“A business incubator is a shared office-space facility that seeks to provide its incubatees with a strategic, value-adding intervention system (i.e. business incubation) of monitoring and business assistance. This system controls and links resources with the objective of facilitating the successful new venture development of the incubatees while simultaneously containing the cost of their potential failure…when discussing the incubator, it is important to keep in mind the totality of the incubator…[it is] also a network of individuals and organizations” (2004a).
Hackett and Dilts (2004a) also graphically depicted the incubator-incubation concept as being composed of four inter-dependent levels: community, incubator, incubation process, and incubatees (See figure below).

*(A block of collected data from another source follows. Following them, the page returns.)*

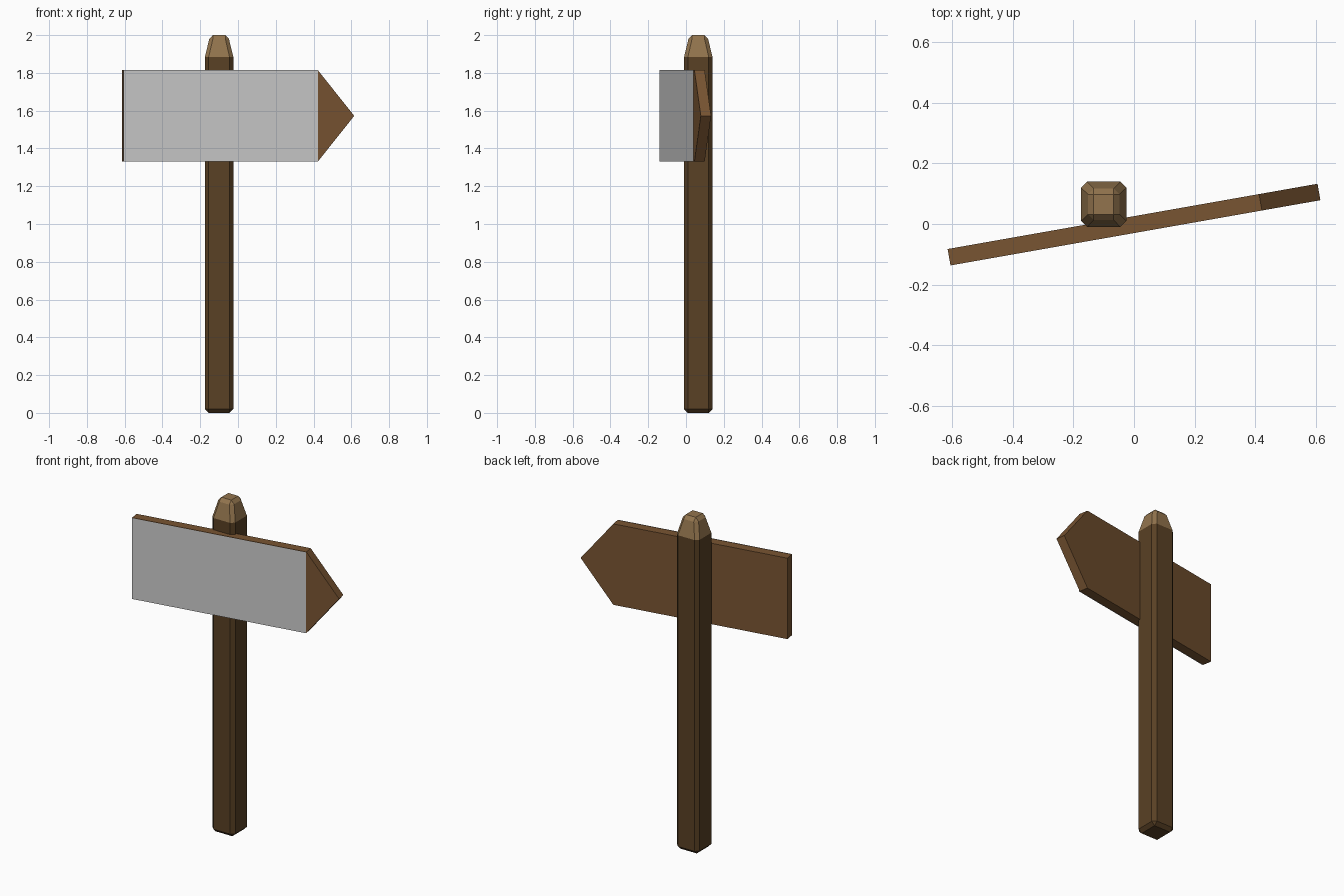
import bpy, bmesh
from math import radians
from mathutils import Matrix

if "Cube" in bpy.data.objects:
    bpy.data.objects.remove(bpy.data.objects["Cube"])


def material(name, color):
    m = bpy.data.materials.new(name)
    m.diffuse_color = (*color, 1)
    m.use_nodes = True
    m.node_tree.nodes["Principled BSDF"].inputs["Base Color"].default_value = m.diffuse_color
    return m


def add_object(name, bm, mats=()):
    bmesh.ops.recalc_face_normals(bm, faces=bm.faces)
    me = bpy.data.meshes.new(name)
    bm.to_mesh(me)
    bm.free()
    for m in mats:
        me.materials.append(m)
    ob = bpy.data.objects.new(name, me)
    bpy.context.collection.objects.link(ob)
    return ob


dark_wood = material("dark_wood", (0.10, 0.052, 0.018))
board_wood = material("board_wood", (0.19, 0.09, 0.032))
cut_wood = material("cut_wood", (0.29, 0.175, 0.075))

# Post: chamfered square section stacked up, tapering into a pale cut tip
# Rings are (z, half width, half width of the flat)
rings = [(0.02, 0.075, 0.055), (1.885, 0.075, 0.055), (1.98, 0.052, 0.033)]
bm = bmesh.new()


def octagon(z, h, f):
    pts = [(h, -f), (h, f), (f, h), (-f, h), (-h, f), (-h, -f), (-f, -h), (f, -h)]
    return [bm.verts.new((x, y, z)) for x, y in pts]


def end_cap(ring, z, f, mat):
    corner = [bm.verts.new((x * f, y * f, z)) for x, y in ((1, 1), (-1, 1), (-1, -1), (1, -1))]
    faces = [bm.faces.new(corner)]
    for i in range(4):
        a, b = ring[2 * i + 1], ring[(2 * i + 2) % 8]
        c = ring[(2 * i + 3) % 8]
        faces.append(bm.faces.new((a, b, corner[i])))
        faces.append(bm.faces.new((b, c, corner[(i + 1) % 4], corner[i])))
    for face in faces:
        face.material_index = mat


loops = [octagon(*r) for r in rings]
for k in range(2):
    for i in range(8):
        j = (i + 1) % 8
        face = bm.faces.new((loops[k][i], loops[k][j], loops[k + 1][j], loops[k + 1][i]))
        face.material_index = k
end_cap(loops[0], 0.0, 0.055, 0)
end_cap(loops[2], 2.0, 0.033, 1)
post = add_object("post", bm, (dark_wood, cut_wood))
post.location = (-0.10, 0.065, 0)

# Arrow board: five-sided profile extruded through its thickness
L, S, T = 0.62, 0.424, 0.0275
Z0, Z1 = 1.33, 1.815
turn = Matrix.Translation((0, -0.002, 0)) @ Matrix.Rotation(radians(10), 4, 'Z')
bm = bmesh.new()
outline = [(-L, Z0), (S, Z0), (L, (Z0 + Z1) / 2), (S, Z1), (-L, Z1)]
front = bm.faces.new([bm.verts.new((x, -T, z)) for x, z in outline])
ext = bmesh.ops.extrude_face_region(bm, geom=[front], use_keep_orig=True)
moved = [g for g in ext["geom"] if isinstance(g, bmesh.types.BMVert)]
bmesh.ops.translate(bm, verts=moved, vec=(0, 2 * T, 0))
board = add_object("arrow_board", bm, (board_wood,))
board.matrix_world = turn

# Blank grey panel just in front of the board
bm = bmesh.new()
y = -T - 0.004
bm.faces.new([bm.verts.new(p) for p in ((-L, y, Z0), (S, y, Z0), (S, y, Z1), (-L, y, Z1))])
panel = add_object("sign_panel", bm)
if panel.data.polygons[0].normal.y > 0:
    panel.data.flip_normals()
panel.matrix_world = turn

It is worth noting how this concept has significantly evolved from the archetypal incubators of the 1950s. In this conceptualization, more attention has been paid to the interaction between the community and the incubator. First, the community has been recognized to have a significant role in shaping the types of services that should be provided by the incubator. Second, the community is also seen as a major source of the value provided by the incubator to its incubatees. This value may come in the form of professional services, laboratories and equipment from universities, early market feedback, a quality pool of potential employees, as well as partnership opportunities from external firms (including those that have “graduated” from the incubator). Third, launching a new firm requires a considerable amount of resources, monetary or otherwise. An incubator is based on the idea that gathering these resources in one place will help achieve economies of scale for the community. Finally, more than just savings provided by resource pooling, an incubator may also be a useful means for a local economy to channel valuable resources from areas of less productivity to areas of high productivity and with higher probability of success. Thus, in this new conceptualization, the incubator is no longer seen as an independent entity, but rather, as an organization whose success largely depends on the degree of its integration with the community.